This huge monster is connected to Gloria and starts showing up when she returns to the place she grew up in. Life isn’t great, the place she grew up in isn’t great, and the few people surrounding her aren’t either. Or are they? And how is the monster created, and how is it connected to her? Is it even part of this reality?
This summary might make it sound weirder than it seems, but what makes all this eerie is that it isn’t weird. Or well — it is, of course, but nothing in the cinematography or dialogue shows you that the film and the characters are in on the joke. This is a story about a barely functioning woman, and Anne Hathaway does it well without barely ever going overboard.
You can find Colossal on Netflix.
Colossal, Neon 2017
As is known by now; I’m not that impressed by lyrical reviews. If the words ‘needs an Oscar!’ pass by, I roll with my eyes. There’s two reasons I still went to go see Parasite in theaters: I was curious, and I had a free ticket.
Now I’ve watched it and don’t know how to review it without giving the story away. But honestly, wow. Parasite moves through different genres and scores with every one of them. It doesn’t have to be a commentary about rich versus poor, about housing and loans; the images are there and clear enough.
So yes, it’s a story about a poor family that worms its way into the heart of a very rich family. Yes, you’re very probably going to have to read subtitles as well (unless you know Korean). But holy heck, what did I just watch?
It’s beautiful and sharp and cheeky, until it isn’t. It’s daunting, until it turns into something worse. It’s over two hours and only very few times that I felt like checking the time remaining, because you have to pay attention.

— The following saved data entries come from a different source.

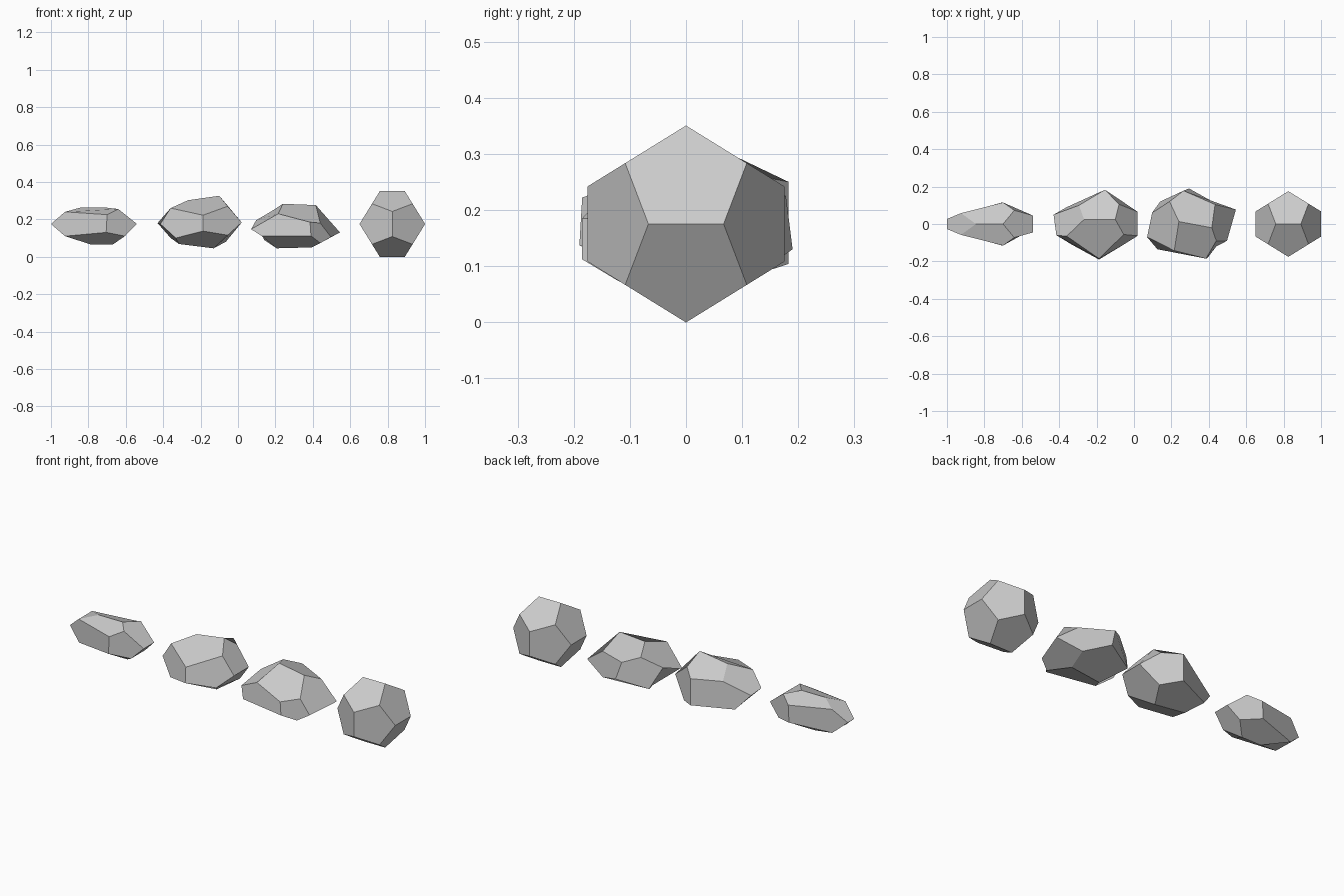
import bpy, bmesh
from itertools import product

if "Cube" in bpy.data.objects:
    bpy.data.objects.remove(bpy.data.objects["Cube"])

# Sign keys of the 20 dodecahedron vertices: six ridge edges (2 ends each), then eight corners
def ridge(p, s, t):
    k = [0, 0, 0]
    k[p], k[(p + 1) % 3] = 2 * s, t
    return tuple(k)

def corner(a, sa, b, sb, c, sc):
    k = [0, 0, 0]
    k[a], k[b], k[c] = sa, sb, sc
    return tuple(k)

S = (-1, 1)
KEYS = [ridge(p, s, t) for p in range(3) for s in S for t in S] + list(product(S, S, S))

# Twelve pentagons: a ridge edge, two corners and the tip of a neighbouring ridge
FACES = []
for p, s, r in product(range(3), S, S):
    a, b = (p + 1) % 3, (p + 2) % 3
    FACES.append([ridge(p, s, -1), corner(p, s, b, r, a, -1), ridge(b, r, s),
                  corner(p, s, b, r, a, 1), ridge(p, s, 1)])

def build(name, points):
    bm = bmesh.new()
    verts = {k: bm.verts.new(co) for k, co in points.items()}
    for f in FACES:
        bm.faces.new([verts[k] for k in f])
    bmesh.ops.recalc_face_normals(bm, faces=bm.faces)
    mesh = bpy.data.meshes.new(name)
    bm.to_mesh(mesh)
    bm.free()
    bpy.context.collection.objects.link(bpy.data.objects.new(name, mesh))

# Regular solid on the right
phi, h = (1 + 5 ** 0.5) / 2, 0.067
size = {0: 0, 1: h, 2: h * phi * phi}
regular = {}
for k in KEYS:
    co = [h * phi * v if 0 not in k else size[abs(v)] * (1 if v > 0 else -1) for v in k]
    regular[k] = (co[0] + 0.825, co[1], co[2] + 0.175)
build("regular_dodecahedron", regular)

# Slim solid on the left: back half, mirrored to the front
half = [(-1, .027, .175), (-.54, .045, .175), (-.705, .115, .13), (-.70, .115, .225),
        (-.785, 0, .065), (-.67, 0, .065), (-.845, 0, .262), (-.70, 0, .262),
        (-.925, .055, .11), (-.925, .058, .24), (-.605, .062, .11), (-.64, .073, .255)]
slim = dict(zip([k for k in KEYS if k[1] >= 0], half))
for (i, j, k), (x, y, z) in list(slim.items()):
    if j > 0:
        slim[(i, -j, k)] = (x, -y, z)
build("slim_dodecahedron", slim)

# Irregular solid, centre left: left, right, front, back, bottom, top ridges, then corners
wide = [(-.415, -.06, .175), (-.43, .05, .18), (.02, -.063, .183), (.02, .065, .183),
        (-.187, -.19, .137), (-.187, -.185, .222), (-.155, .183, .104), (-.155, .183, .25),
        (-.315, 0, .068), (-.13, 0, .045), (-.267, .024, .302), (-.10, .024, .326),
        (-.333, -.11, .10), (-.36, -.065, .26), (-.36, .09, .10), (-.294, .10, .24),
        (-.055, -.11, .115), (-.055, -.056, .27), (-.065, .11, .08), (-.08, .105, .265)]
build("wide_dodecahedron", dict(zip(KEYS, wide)))

# Irregular twisted solid, centre right, same order
twisted = [(.07, -.07, .147), (.097, .06, .195), (.497, -.09, .105), (.545, .077, .13),
           (.39, -.185, .112), (.385, -.185, .185), (.294, .19, .13), (.265, .178, .225),
           (.207, -.01, .045), (.394, .01, .05), (.24, .013, .283), (.416, -.02, .276),
           (.125, -.135, .112), (.215, -.143, .23), (.14, .12, .09), (.19, .12, .25),
           (.44, -.12, .073), (.44, -.09, .18), (.42, .12, .08), (.433, .104, .213)]
build("twisted_dodecahedron", dict(zip(KEYS, twisted)))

Or rather, you want to. And in some way I feel like watching it again already – let me go back to the family.
Parasite, Neon 2019